SMS.COM.AU REPORTS – She was sure her farewell tour in 2005 would be her last, but fortune has smiled on legendary singer Nana Mouskouri. “When I was [in Australia] years ago I thought it would be the last time, but I’ve had the privilege to live a little longer so I’ve decided to come back. I’m very lucky to be able to do that,” she said.
It turns out curiosity got the better of Mouskouri. Her lifelong love of learning has coaxed her out of retirement and back onto the road in search of new sights and sounds.
While her upcoming performances will acknowledge her stellar career and “look back at [her] whole life”, the 80-year-old insisted she couldn’t go on tour again “without telling something new”. “Lately I have been listening a lot more to the younger generation of artists. I admire them very much,” she said. “Singers like Whitney Houston and Amy Winehouse – singers who have brought something different. “It’s the same message about love and life, but progressed. Love is still always there, just expressed in a different way.”
Mouskouri hoped to deliver a few surprises to her adoring fans, though there would “be some Greek songs, of course”.

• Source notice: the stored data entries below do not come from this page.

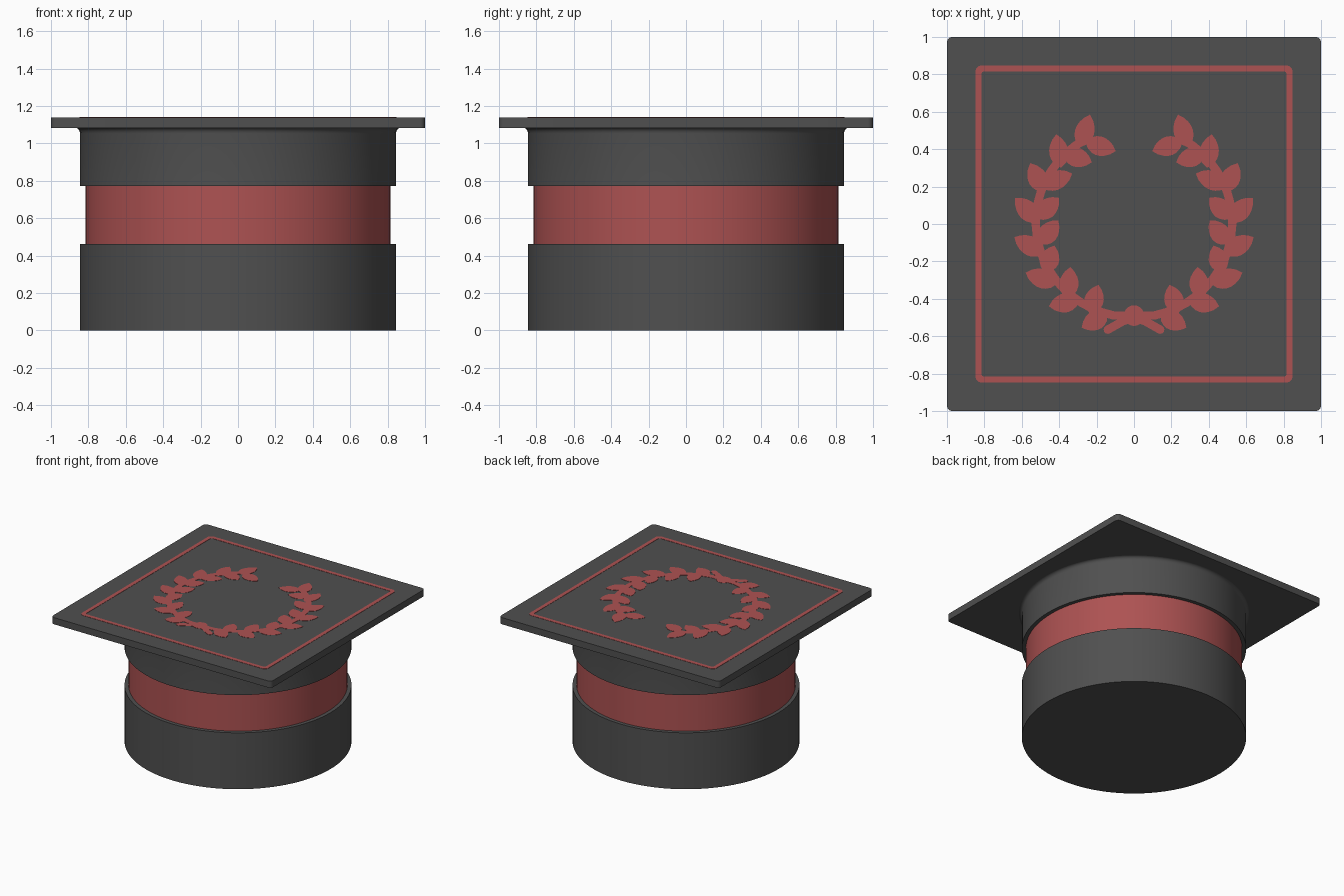
import bpy, bmesh, math
from mathutils import Vector

if "Cube" in bpy.data.objects:
    bpy.data.objects.remove(bpy.data.objects["Cube"])


def material(name, color):
    m = bpy.data.materials.new(name)
    m.diffuse_color = color
    m.use_nodes = True
    m.node_tree.nodes["Principled BSDF"].inputs["Base Color"].default_value = m.diffuse_color
    return m


DARK = material("charcoal", (0.08, 0.08, 0.08, 1))
RED = material("red", (0.42, 0.085, 0.085, 1))
BOARD_LOW, BOARD_TOP = 1.083, 1.138
INLAY_LOW, INLAY_TOP = 1.13, 1.14


def finish(name, bm, mat, smooth=True):
    bmesh.ops.recalc_face_normals(bm, faces=bm.faces)
    mesh = bpy.data.meshes.new(name)
    bm.to_mesh(mesh)
    bm.free()
    ob = bpy.data.objects.new(name, mesh)
    bpy.context.collection.objects.link(ob)
    mesh.materials.append(mat)
    if smooth:
        bpy.ops.object.select_all(action='DESELECT')
        ob.select_set(True)
        bpy.context.view_layer.objects.active = ob
        bpy.ops.object.shade_smooth_by_angle(angle=math.radians(30))
    return ob


def lathe(name, profile, mat, sides=96):
    bm = bmesh.new()
    rings = []
    for r, z in profile:
        rings.append([bm.verts.new((r * math.cos(2 * math.pi * i / sides),
                                    r * math.sin(2 * math.pi * i / sides), z))
                      for i in range(sides)])
    for a, b in zip(rings, rings[1:]):
        for i in range(sides):
            j = (i + 1) % sides
            bm.faces.new((a[i], a[j], b[j], b[i]))
    bm.faces.new(rings[0])
    bm.faces.new(rings[-1])
    return finish(name, bm, mat)


def prism(bm, outline, low, top):
    lo = [bm.verts.new((x, y, low)) for x, y in outline]
    hi = [bm.verts.new((x, y, top)) for x, y in outline]
    n = len(outline)
    bm.faces.new(lo[::-1])
    bm.faces.new(hi)
    for i in range(n):
        j = (i + 1) % n
        bm.faces.new((lo[i], lo[j], hi[j], hi[i]))


def rounded_square(half, radius, steps=6):
    pts = []
    for k, (sx, sy) in enumerate(((1, 1), (-1, 1), (-1, -1), (1, -1))):
        for i in range(steps + 1):
            a = math.pi / 2 * (k + i / steps)
            pts.append((sx * (half - radius) + radius * math.cos(a),
                        sy * (half - radius) + radius * math.sin(a)))
    return pts


def leaf(base, tip, width=0.052, steps=7):
    # pointed oval, fullest a little below the middle
    b, t = Vector(base), Vector(tip)
    d = t - b
    side = Vector((-d.y, d.x)).normalized()
    half = [(i / steps, width * math.sin(math.pi * (i / steps) ** 0.9) ** 0.75)
            for i in range(1, steps)]
    right = [b + d * u - side * w for u, w in half]
    left = [b + d * u + side * w for u, w in reversed(half)]
    return [tuple(p) for p in [b] + right + [t] + left]


def ribbon(path, width, cap=6):
    # constant-width strip with round ends
    pts = [Vector(p) for p in path]
    n = len(pts)
    dirs = [(pts[min(i + 1, n - 1)] - pts[max(i - 1, 0)]).normalized() for i in range(n)]
    h = width / 2
    nor = [Vector((-d.y, d.x)) * h for d in dirs]

    def arc(p, d, s):
        start = math.atan2(d.y, d.x) + s
        return [p + Vector((math.cos(start + math.pi * i / cap),
                            math.sin(start + math.pi * i / cap))) * h for i in range(1, cap)]
    out = [p - v for p, v in zip(pts, nor)] + arc(pts[-1], dirs[-1], -math.pi / 2)
    out += [p + v for p, v in zip(pts[::-1], nor[::-1])] + arc(pts[0], dirs[0], math.pi / 2)
    return [tuple(p) for p in out]


# crown with a shallow groove for the band, flaring into the board
flare = [(0.845 + 0.027 * (1 - math.cos(a)), 1.053 + 0.031 * math.sin(a))
         for a in (math.pi / 2 * i / 5 for i in range(6))]
lathe("cap_body", [(0.845, 0), (0.845, 0.463), (0.80, 0.463), (0.80, 0.773),
                   (0.845, 0.773)] + flare, DARK)

# red band sitting in the groove
lathe("cap_band", [(0.815, 0.463), (0.815, 0.773)], RED)

# square board
bm = bmesh.new()
prism(bm, rounded_square(1.0, 0.03), BOARD_LOW, BOARD_TOP)
finish("mortar_board", bm, DARK)

# thin square border inlay
bm = bmesh.new()
outer, inner = rounded_square(0.848, 0.035), rounded_square(0.816, 0.015)
loops = [[bm.verts.new((x, y, z)) for x, y in ring]
         for ring, z in ((outer, INLAY_LOW), (outer, INLAY_TOP), (inner, INLAY_TOP), (inner, INLAY_LOW))]
n = len(outer)
for k in range(4):
    a, b = loops[k], loops[(k + 1) % 4]
    for i in range(n):
        bm.faces.new((a[i], a[(i + 1) % n], b[(i + 1) % n], b[i]))
finish("border_inlay", bm, RED, False)

# wreath: leaves as (base, tip) for the right branch, mirrored to the left
LEAVES = [((0.29, 0.41), (0.235, 0.585)), ((0.26, 0.44), (0.097, 0.39)),
          ((0.39, 0.30), (0.415, 0.48)), ((0.38, 0.38), (0.225, 0.33)),
          ((0.48, 0.17), (0.555, 0.325)), ((0.50, 0.20), (0.33, 0.27)),
          ((0.51, 0.01), (0.635, 0.14)), ((0.525, 0.03), (0.40, 0.14)),
          ((0.48, -0.16), (0.64, -0.07)), ((0.505, -0.11), (0.405, 0.02)),
          ((0.41, -0.32), (0.58, -0.26)), ((0.475, -0.26), (0.425, -0.115)),
          ((0.29, -0.405), (0.455, -0.44)), ((0.355, -0.40), (0.34, -0.23)),
          ((0.14, -0.48), (0.28, -0.555)), ((0.235, -0.48), (0.19, -0.325))]
stem = [(-0.14, -0.565), (-0.06, -0.52), (0.03, -0.49)]
stem += [(0.525 * math.cos(a), 0.01 + 0.51 * math.sin(a))
         for a in (math.radians(-78 + 138 * i / 20) for i in range(21))]
bm = bmesh.new()
for s in (1, -1):
    for outline in [leaf(b, t) for b, t in LEAVES] + [ribbon(stem, 0.045)]:
        prism(bm, [(s * x, y) for x, y in outline], INLAY_LOW, INLAY_TOP)
# knot where the stems cross
prism(bm, [(0.055 * math.cos(math.pi * i / 12), -0.49 + 0.055 * math.sin(math.pi * i / 12))
           for i in range(24)], INLAY_LOW, INLAY_TOP)
finish("wreath_inlay", bm, RED, False)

“Songs reflect life always. I always enjoyed listening to other singers. I was lucky to have a producer of my first album 50 years ago in Quincy Jones, then I met Harry Belafonte, then I met a lot of artists,” she said. “When I sing it follows my feelings. I still remain with my heart and express my emotions through my singing.”

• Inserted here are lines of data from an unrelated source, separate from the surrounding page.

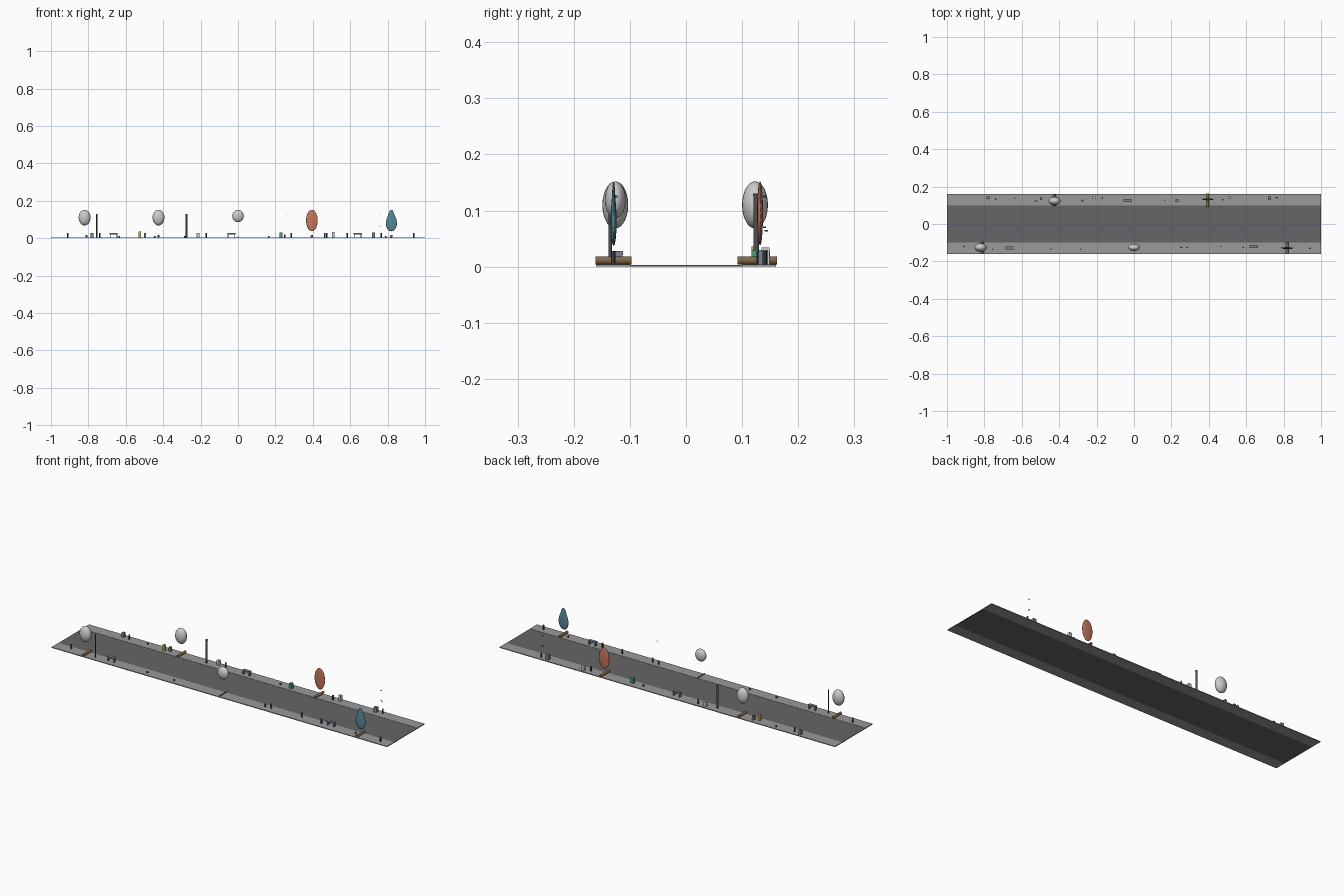
import bpy, bmesh, math

if "Cube" in bpy.data.objects:
    bpy.data.objects.remove(bpy.data.objects["Cube"])

def material(name, rgb):
    m = bpy.data.materials.new(name)
    m.diffuse_color = (*rgb, 1)
    m.use_nodes = True
    m.node_tree.nodes["Principled BSDF"].inputs["Base Color"].default_value = m.diffuse_color
    return m

ROAD = material("asphalt", (0.13, 0.13, 0.135))
PAVE = material("paving", (0.32, 0.32, 0.32))
WOOD = material("wood", (0.22, 0.14, 0.06))
RED = material("terracotta", (0.55, 0.18, 0.11))
BLUE = material("teal_blue", (0.09, 0.24, 0.30))
YELLOW = material("yellow", (0.6, 0.5, 0.05))
GREEN = material("green", (0.08, 0.32, 0.22))
SLATE = material("slate", (0.2, 0.23, 0.28))
DARK = material("dark_metal", (0.08, 0.08, 0.09))
TOP = 0.004

def finish(name, bm, mat=None, smooth=False):
    bmesh.ops.recalc_face_normals(bm, faces=bm.faces)
    me = bpy.data.meshes.new(name)
    bm.to_mesh(me)
    bm.free()
    for p in me.polygons:
        p.use_smooth = smooth
    if mat:
        me.materials.append(mat)
    ob = bpy.data.objects.new(name, me)
    bpy.context.collection.objects.link(ob)
    return ob

def box(name, x, y, z0, z1, sx, sy, mat=None):
    bm = bmesh.new()
    bmesh.ops.create_cube(bm, size=1)
    for v in bm.verts:
        v.co = (x + v.co.x * sx, y + v.co.y * sy, (z0 + z1) / 2 + v.co.z * (z1 - z0))
    return finish(name, bm, mat)

def post(name, x, y, z0, z1, r, mat=None, sides=12):
    bm = bmesh.new()
    bmesh.ops.create_cone(bm, cap_ends=True, segments=sides, radius1=r, radius2=r, depth=z1 - z0)
    bmesh.ops.translate(bm, verts=bm.verts, vec=(x, y, (z0 + z1) / 2))
    return finish(name, bm, mat)

def log(name, x, y, length, r, mat):
    ob = post(name, 0, 0, -length / 2, length / 2, r, mat)
    ob.rotation_euler.x = math.pi / 2
    ob.location = (x, y, TOP + r)

def lathe(name, x, y, profile, flat, mat=None, n=24):
    # profile of (radius, z), squashed in y; first and last points are poles
    bm = bmesh.new()
    bottom = bm.verts.new((x, y, profile[0][1]))
    top = bm.verts.new((x, y, profile[-1][1]))
    rings = [[bm.verts.new((x + r * math.cos(2 * math.pi * i / n),
                            y + r * flat * math.sin(2 * math.pi * i / n), z))
              for i in range(n)] for r, z in profile[1:-1]]
    for i in range(n):
        j = (i + 1) % n
        bm.faces.new((bottom, rings[0][j], rings[0][i]))
        bm.faces.new((top, rings[-1][i], rings[-1][j]))
        for a, b in zip(rings, rings[1:]):
            bm.faces.new((a[i], a[j], b[j], b[i]))
    return finish(name, bm, mat, True)

def oval(r, z0, z1, n=14):
    c, h = (z0 + z1) / 2, (z1 - z0) / 2
    return [(r * math.sin(math.pi * i / n), c - h * math.cos(math.pi * i / n)) for i in range(n + 1)]

# road and pavements
box("road", 0, 0, 0, 0.003, 2, 0.2, ROAD)
for s in (-1, 1):
    box("pavement", 0, s * 0.13, 0, TOP, 2, 0.06, PAVE)

# street sculptures: round, oval and teardrop forms above timber bases
lathe("round_form", -0.82, -0.126, oval(0.032, 0.068, 0.152), 0.72)
lathe("round_form", -0.425, 0.123, oval(0.032, 0.068, 0.152), 0.72)
lathe("round_form", 0.0, -0.126, oval(0.031, 0.086, 0.152), 0.6)
lathe("oval_form", 0.395, 0.132, oval(0.031, 0.038, 0.152), 0.17, RED)
lathe("teardrop_form", 0.82, -0.129,
      [(0, 0.037), (0.012, 0.04), (0.022, 0.05), (0.028, 0.065), (0.03, 0.082), (0.026, 0.102),
       (0.018, 0.122), (0.013, 0.138), (0.008, 0.148), (0, 0.152)], 0.18, BLUE)
for x, y, length, r in ((-0.81, -0.129, 0.064, 0.007), (-0.425, 0.127, 0.064, 0.007),
                        (0.0, -0.129, 0.06, 0.003), (0.395, 0.127, 0.071, 0.007),
                        (0.82, -0.129, 0.064, 0.007)):
    log("timber_base", x, y, length, r, WOOD)

# tall posts
post("lamp_post", -0.275, 0.125, TOP, 0.128, 0.005, DARK)
post("lamp_cap", -0.275, 0.125, 0.126, 0.13, 0.006, DARK)
post("thin_post", -0.755, -0.135, TOP, 0.13, 0.003, DARK)

# small fittings hanging in the air
for x, y, z in ((0.755, 0.14, 0.125), (0.76, 0.143, 0.064), (0.755, 0.14, 0.07), (0.26, -0.125, 0.125)):
    box("small_fitting", x, y, z - 0.0015, z + 0.0015, 0.003, 0.006, DARK)

# benches: a seat on two end legs
for x, y in ((-0.665, -0.127), (0.64, -0.12), (-0.035, 0.125)):
    box("bench_seat", x, y, 0.021, 0.028, 0.044, 0.016, SLATE)
    for s in (-1, 1):
        box("bench_leg", x + s * 0.018, y, TOP, 0.021, 0.004, 0.014, SLATE)

# bins, planters and cabinets
for name, x, y, z1, w, mat in (
        ("cabinet", -0.78, 0.14, 0.027, 0.015, SLATE), ("yellow_bin", -0.525, 0.123, 0.036, 0.012, YELLOW),
        ("blue_bin", -0.497, 0.135, 0.027, 0.012, SLATE), ("planter", -0.215, 0.142, 0.028, 0.016, None),
        ("green_bin", 0.23, 0.125, 0.03, 0.016, GREEN), ("planter", 0.51, 0.142, 0.034, 0.014, None),
        ("cabinet", 0.725, 0.138, 0.03, 0.017, SLATE)):
    box(name, x, y, TOP, z1, w, w, mat)

# bollards
for x, y, z1 in ((-0.74, 0.132, 0.028), (-0.635, 0.138, 0.012), (-0.17, 0.14, 0.028), (0.165, 0.126, 0.012),
                 (0.475, 0.13, 0.028), (0.765, 0.14, 0.028), (-0.91, -0.12, 0.028), (-0.445, -0.135, 0.012),
                 (-0.285, -0.135, 0.012), (0.25, -0.125, 0.02), (0.285, -0.125, 0.028), (0.465, -0.12, 0.028),
                 (0.585, -0.125, 0.028), (0.79, -0.125, 0.012), (0.94, -0.13, 0.028)):
    post("bollard", x, y, TOP, z1, 0.004, DARK, 8)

Over the years, Mouskouri has shown a remarkable affinity for languages – she speaks Greek, French, German, English and Spanish and has recorded songs in many more. “When I sing in languages, it’s not because I want to prove something, I do it because it gives me the chance to learn and brings variety to my program. The feelings are the same,” she said. “It’s a bit harder because you have to spend more time learning the meaning. You need to understand the language before you are able to pronounce it. I have a very good ear. “I’d love to learn more, but I think it’s just a matter of time.”
It was that talent for languages which helped launch her to international stardom. Her signature tune, The White Rose Of Athens, featured in the soundtrack of a German documentary and subsequently flew off of the shelves at record stores. Her ability to speak and sing in French led to an invitation to represent the small country of Luxembourg in the 1963 Eurovision Song Contest.

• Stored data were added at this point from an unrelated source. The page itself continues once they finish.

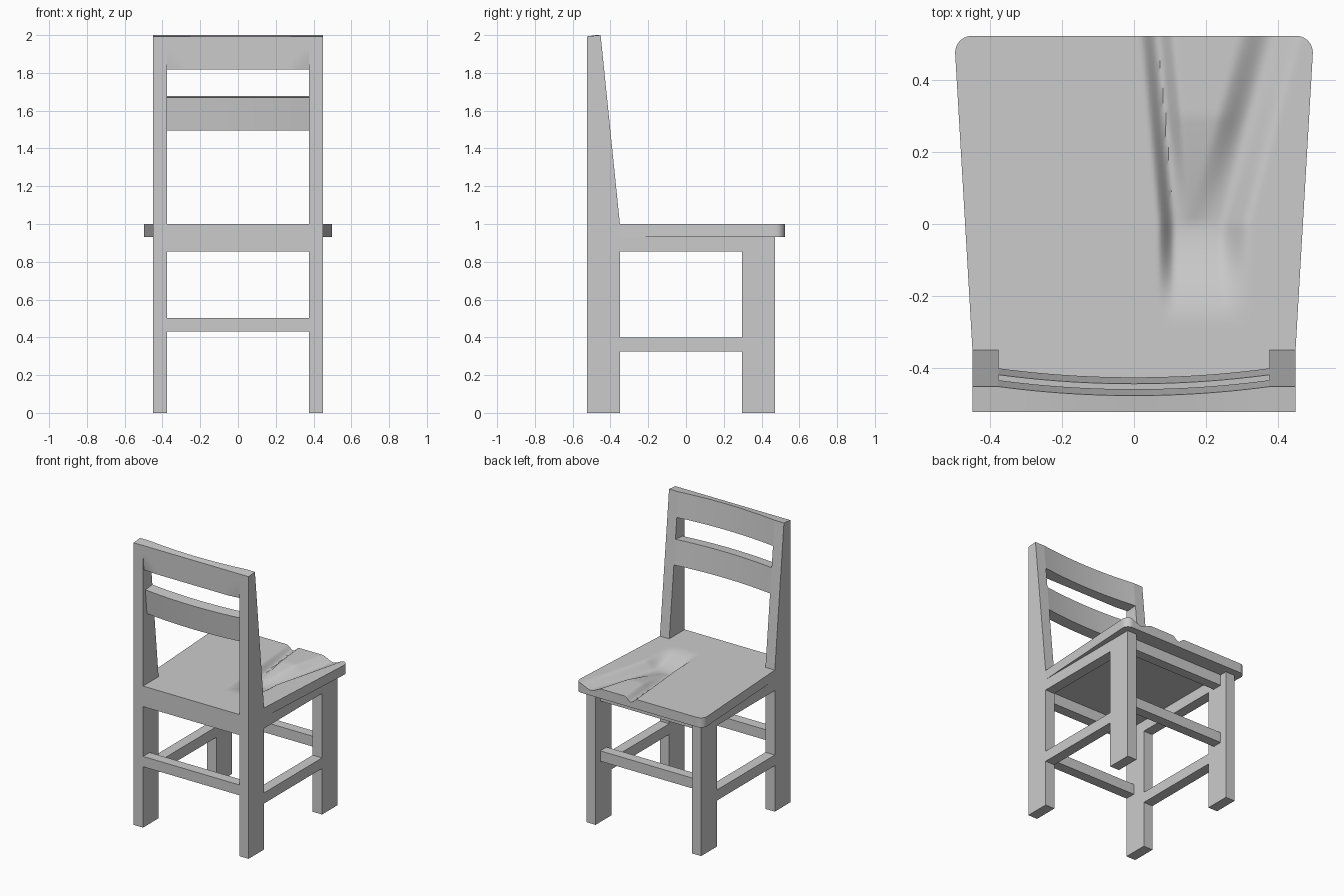
import bpy, bmesh, math

if "Cube" in bpy.data.objects:
    bpy.data.objects.remove(bpy.data.objects["Cube"])

grey = bpy.data.materials.new("plain_grey")
grey.use_nodes = True
COLOUR = (0.6, 0.6, 0.6, 1)
grey.diffuse_color = COLOUR
grey.node_tree.nodes["Principled BSDF"].inputs["Base Color"].default_value = COLOUR

BACK, OUT, INN = -0.523, 0.449, 0.376   # rear plane, outer and inner leg faces


def finish(name, bm, smooth=False):
    bmesh.ops.recalc_face_normals(bm, faces=bm.faces)
    mesh = bpy.data.meshes.new(name)
    bm.to_mesh(mesh)
    bm.free()
    mesh.materials.append(grey)
    ob = bpy.data.objects.new(name, mesh)
    bpy.context.collection.objects.link(ob)
    if smooth:
        bpy.ops.object.select_all(action='DESELECT')
        ob.select_set(True)
        bpy.context.view_layer.objects.active = ob
        bpy.ops.object.shade_smooth_by_angle(angle=math.radians(35))
    return ob


def box(name, x, y, z):
    bm = bmesh.new()
    bmesh.ops.create_cube(bm, size=1)
    for v in bm.verts:
        v.co = [r[0] + (c + 0.5) * (r[1] - r[0]) for c, r in zip(v.co, (x, y, z))]
    return finish(name, bm)


def prism(name, profile, x0, x1):
    """Side profile in y, z pushed along x."""
    bm = bmesh.new()
    face = bm.faces.new([bm.verts.new((x0, y, z)) for y, z in profile])
    new = bmesh.ops.extrude_face_region(bm, geom=[face])["geom"]
    bmesh.ops.translate(bm, vec=(x1 - x0, 0, 0),
                        verts=[g for g in new if isinstance(g, bmesh.types.BMVert)])
    return finish(name, bm)


# Legs, side rails and side aprons
post = [(BACK, 0), (-0.35, 0), (-0.35, 1), (-0.452, 2), (BACK, 1.993)]
for side, s in (("left", 1), ("right", -1)):
    xs = sorted((s * INN, s * OUT))
    prism(side + "_rear_post", post, *xs)
    box(side + "_front_leg", xs, (0.297, 0.472), (0, 0.935))
    box(side + "_stretcher", xs, (-0.35, 0.297), (0.325, 0.4))
    box(side + "_apron", xs, (-0.35, 0.297), (0.855, 0.935))

# Cross rails
for name, y in (("rear", (BACK, -0.45)), ("front", (0.35, 0.42))):
    box(name + "_stretcher", (-INN, INN), y, (0.43, 0.503))
    box(name + "_apron", (-INN, INN), y, (0.855, 0.935))


def back_rail(name, z0, z1, cols=24, rows=12, thick=0.078):
    """Curved, tilted rail whose rear is trimmed at the rear plane."""
    bm = bmesh.new()
    rings = []
    for i in range(cols + 1):
        x = INN * (2 * i / cols - 1)
        bow = 0.025 * (1 - (x / INN) ** 2)
        zs = [z0 + (z1 - z0) * j / rows for j in range(rows + 1)]
        front = [(-0.35 - 0.102 * (z - 1) - bow, z) for z in zs]
        rear = [(max(BACK, y - thick), z - 0.007) for y, z in reversed(front)]
        rings.append([bm.verts.new((x, y, z)) for y, z in front + rear])
    n = len(rings[0])
    for a, b in zip(rings, rings[1:]):
        for j in range(n):
            bm.faces.new((a[j], a[(j + 1) % n], b[(j + 1) % n], b[j]))
    bm.faces.new(rings[0])
    bm.faces.new(rings[-1])
    finish(name, bm, True)


back_rail("top_rail", 1.825, 2.0)
back_rail("lower_rail", 1.502, 1.677)


def ease(t):
    t = min(1, max(0, t))
    return t * t * (3 - 2 * t)


def seat_height(x, y):
    """Hollow with two valleys spreading forward around a raised ridge."""
    t = max(0, y) / 0.525
    left, right = 0.115 - 0.05 * t, 0.235 + 0.145 * t
    depth = 0.055 * ease(1 + y / 0.28) * (1 - 0.45 * t)
    if x < left:
        fall = 1 - ease((left - x) / 0.05)
    elif x > right:
        fall = 1 - ease((x - right) / 0.09)
    else:
        edge = min((x - left) / 0.05, (right - x) / 0.09)
        fall = 1 - ease(edge) * min(1, max(0, y) / 0.3)
    return 1 - depth * fall


def half_width(y):
    w = OUT + 0.051 * max(0, y + 0.35) / 0.875
    r = 0.05
    over = max(0, y - (0.523 - r))
    return w - r + math.sqrt(max(0, r * r - over * over))


# Seat slab
bm = bmesh.new()
bmesh.ops.create_grid(bm, x_segments=110, y_segments=90, size=1)
for v in bm.verts:
    y = 0.523 * math.sin(v.co.y * math.pi / 2)
    x = v.co.x * half_width(y)
    v.co = (x, y, seat_height(x, y))
new = bmesh.ops.extrude_face_region(bm, geom=bm.faces[:])["geom"]
for g in new:
    if isinstance(g, bmesh.types.BMVert):
        g.co.z = 0.932
finish("seat", bm, True)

However, Mouskouri is one of the few performers genuinely glad to have not placed highly in the competition. “It was very difficult because I wasn’t used to being in a television studio, it was all new to me. The audience for me is the most important,” she recalled. “I didn’t win, I came eighth but I think the exposure was wonderful. This was the time when Harry Belafonte saw me on the television, he was in London at the time, and he decided to ask me to go with him on tour. “He was searching for a new young singer to introduce to his audience and there I was. I was lucky I didn’t win, in the end.” Despite the awkwardness of performing only to a camera crew, Mouskouri’s talent for the tube was apparent. “The producer of the Eurovision program, she was one of the first female producers, she asked me afterwards to start doing a TV musical series,” she said. “They were broadcast all over the world, so I think my international life really started in London with that series.”
Later this month, she will revisit her Eurovision roots in a BBC television program which will mark the 60th anniversary of the contest. “I was very ecstatic about it. I’m going to be there, I’m very excited,” she said. After that, Mouskouri will embark on her five-city tour of Australia, which will end at the Perth Concert Hall on 19 April.